These FTP changes do not affect the Assembly download function. As always, you can download assembly data using the blue Download button on the web pages (Figure 1).
Check out the latest videos on YouTube to learn how to best use NCBI graphical viewers, SRA, PGAP, and other resources.
Genome Data Viewer: Analyzing Remote BAM Alignment Files and Other Tips
This video shows you how to upload remote BAM files, and succinctly demonstrates handy viewer settings, such as Pileup display options, and highlights the very helpful tooltips in the Genome Data Viewer (GDV). There’s also a brief blog post on the same topic.
Continue reading “NCBI on YouTube: Get the most out of NCBI resources with these videos”
Get rapid access to Wuhan coronavirus (2019-nCoV) sequence data from the current outbreak as it becomes available. We will continue to update the page with newly released data.
The complete annotated genome sequence of the novel coronavirus associated with the outbreak of pneumonia in Wuhan, China is now available from GenBank for free and easy access by the global biomedical community. Figure 1 shows the relationship of the Wuhan virus to selected coronaviruses.
Figure 1. Phylogenetic tree showing the relationship of Wuhan-Hu-1 (circled in red) to selected coronaviruses.

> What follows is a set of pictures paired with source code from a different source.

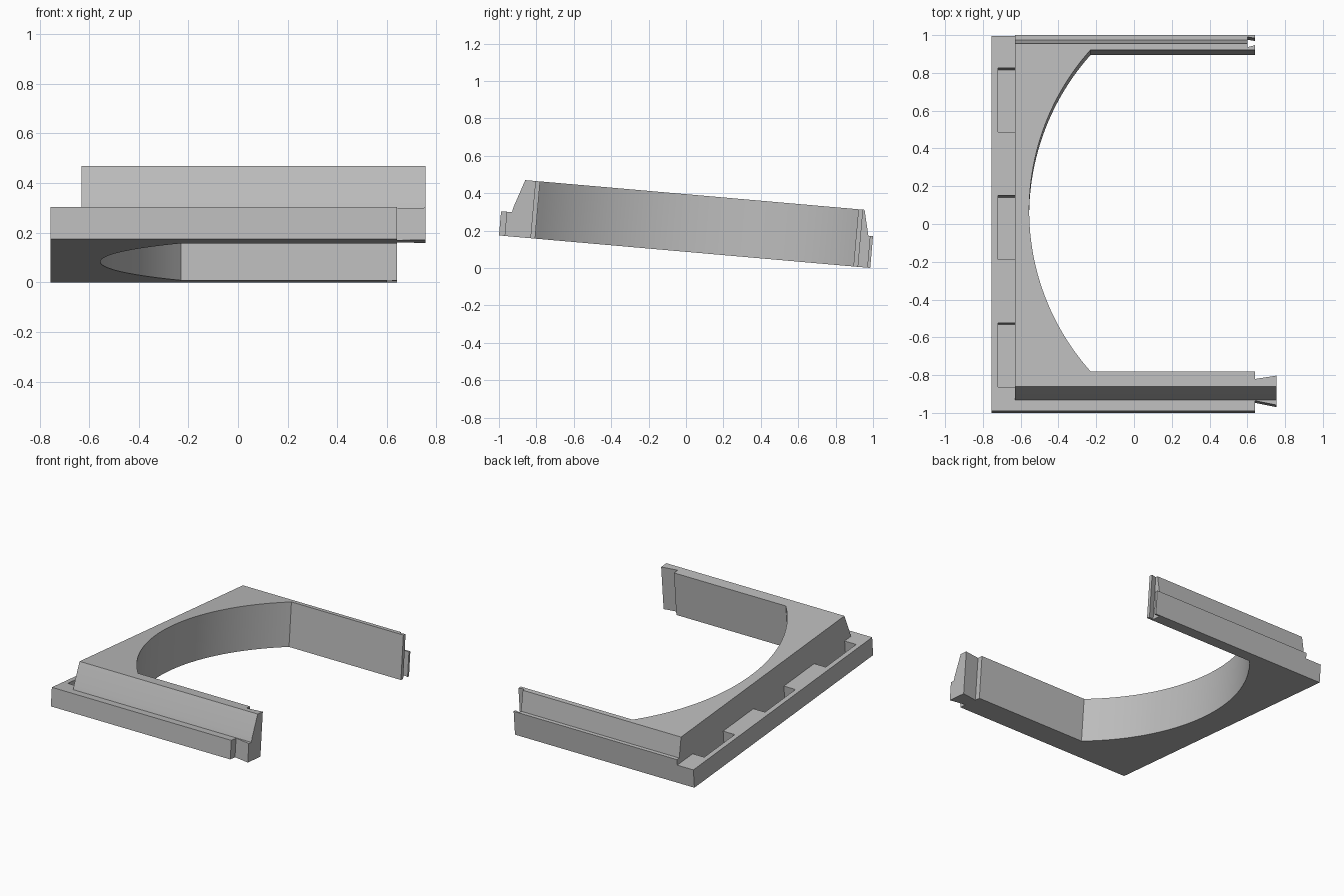
import bpy, bmesh, math
from mathutils import Matrix, Vector

if "Cube" in bpy.data.objects:
    bpy.data.objects.remove(bpy.data.objects["Cube"])

grey = bpy.data.materials.new("light_grey")
grey.use_nodes = True
colour = (0.5, 0.5, 0.5, 1)
grey.diffuse_color = colour
grey.node_tree.nodes["Principled BSDF"].inputs["Base Color"].default_value = colour

# Main sizes, before the frame is tilted
HALF_Y, THICK, STEP, BACK_STEP = 0.9963, 0.307, 0.13, 0.17
RAIL_X, WALL_X, END_X, TONGUE_X = -0.755, -0.63, 0.64, 0.755
IN_FRONT, IN_BACK = -0.8025, 0.906


def loft(name, start, end):
    """Solid between two matching rings of points."""
    bm = bmesh.new()
    a = [bm.verts.new(p) for p in start]
    b = [bm.verts.new(p) for p in end]
    bm.faces.new(a)
    bm.faces.new(b[::-1])
    for i in range(len(a)):
        j = (i + 1) % len(a)
        bm.faces.new((a[i], b[i], b[j], a[j]))
    bmesh.ops.recalc_face_normals(bm, faces=bm.faces)
    mesh = bpy.data.meshes.new(name)
    bm.to_mesh(mesh)
    bm.free()
    mesh.materials.append(grey)
    obj = bpy.data.objects.new(name, mesh)
    bpy.context.collection.objects.link(obj)
    return obj


def plan_prism(name, plan, z0, z1):
    return loft(name, [(x, y, z0) for x, y in plan], [(x, y, z1) for x, y in plan])


def box(name, x0, x1, y0, y1, z0, z1):
    return plan_prism(name, [(x0, y0), (x1, y0), (x1, y1), (x0, y1)], z0, z1)


def combine(target, tool, operation):
    """Boolean the tool into the target, then discard the tool."""
    mod = target.modifiers.new(operation, "BOOLEAN")
    mod.operation, mod.solver, mod.object = operation, "EXACT", tool
    graph = bpy.context.evaluated_depsgraph_get()
    mesh = bpy.data.meshes.new_from_object(target.evaluated_get(graph))
    target.modifiers.clear()
    target.data = mesh
    bpy.data.objects.remove(tool)


# Body: side profile with stepped front and back edges
profile = [(-HALF_Y, 0), (-HALF_Y, STEP), (-0.938, STEP), (-0.93, 0.164), (-0.882, THICK),
           (0.939, THICK), (0.9715, BACK_STEP), (HALF_Y, BACK_STEP), (HALF_Y, 0)]
frame = loft("frame", [(WALL_X, y, z) for y, z in profile], [(END_X, y, z) for y, z in profile])

# Low rail along the closed side
combine(frame, box("rail", RAIL_X, WALL_X + 0.02, -HALF_Y, HALF_Y, 0, STEP), "UNION")

# Opening: straight arms ending in a shallow arc
mid, half = (IN_FRONT + IN_BACK) / 2, (IN_BACK - IN_FRONT) / 2
sagitta = 0.325
radius = (half ** 2 + sagitta ** 2) / (2 * sagitta)
centre_x = -0.555 + radius
sweep = math.asin(half / radius)
opening = [(1, IN_FRONT)]
for i in range(49):
    a = -sweep + 2 * sweep * i / 48
    opening.append((centre_x - radius * math.cos(a), mid + radius * math.sin(a)))
opening.append((1, IN_BACK))
combine(frame, plan_prism("opening", opening, -0.1, 0.5), "DIFFERENCE")

# Pockets in the rail
for i in range(3):
    y = 0.825 - 0.677 * i
    combine(frame, box("pocket", -0.72, WALL_X, y - 0.34, y, 0.015, 0.16), "DIFFERENCE")

# Flared socket in the end of the back arm
socket = [(0.6, 0.92), (0.68, 0.942), (0.68, 0.973), (0.6, 0.987)]
combine(frame, plan_prism("socket", socket, -0.1, 0.5), "DIFFERENCE")


# Flared tongue on the end of the front arm
def tongue_ring(x, outer, inner):
    pts = [(outer, 0), (outer, STEP), (-0.938, STEP), (-0.93, 0.164),
           (-0.882, THICK), (inner, THICK), (inner, 0)]
    return [(x, y, z) for y, z in pts]


tongue = loft("tongue", tongue_ring(END_X, -0.943, -0.843), tongue_ring(TONGUE_X, -0.966, -0.825))

# Tilt the parts and keep the arc smooth
tilt = Matrix.Translation((0, -0.0075, 0.0869)) @ Matrix.Rotation(math.radians(-5), 4, "X")
bpy.ops.object.select_all(action="DESELECT")
for obj in (frame, tongue):
    obj.data.transform(tilt)
    obj.select_set(True)
bpy.context.view_layer.objects.active = frame
bpy.ops.object.shade_smooth_by_angle(angle=math.radians(20))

Nucleotide alignment was done with MUSCLE 3.8. The phylogenetic tree was estimated with MrBayes 3.2.6 with parameters for GTR+g+i. The scale bar indicates estimated substitutions per site, and all branch support values are 99.3% or higher.
Continue reading “Novel coronavirus complete genome from the Wuhan outbreak now available in GenBank”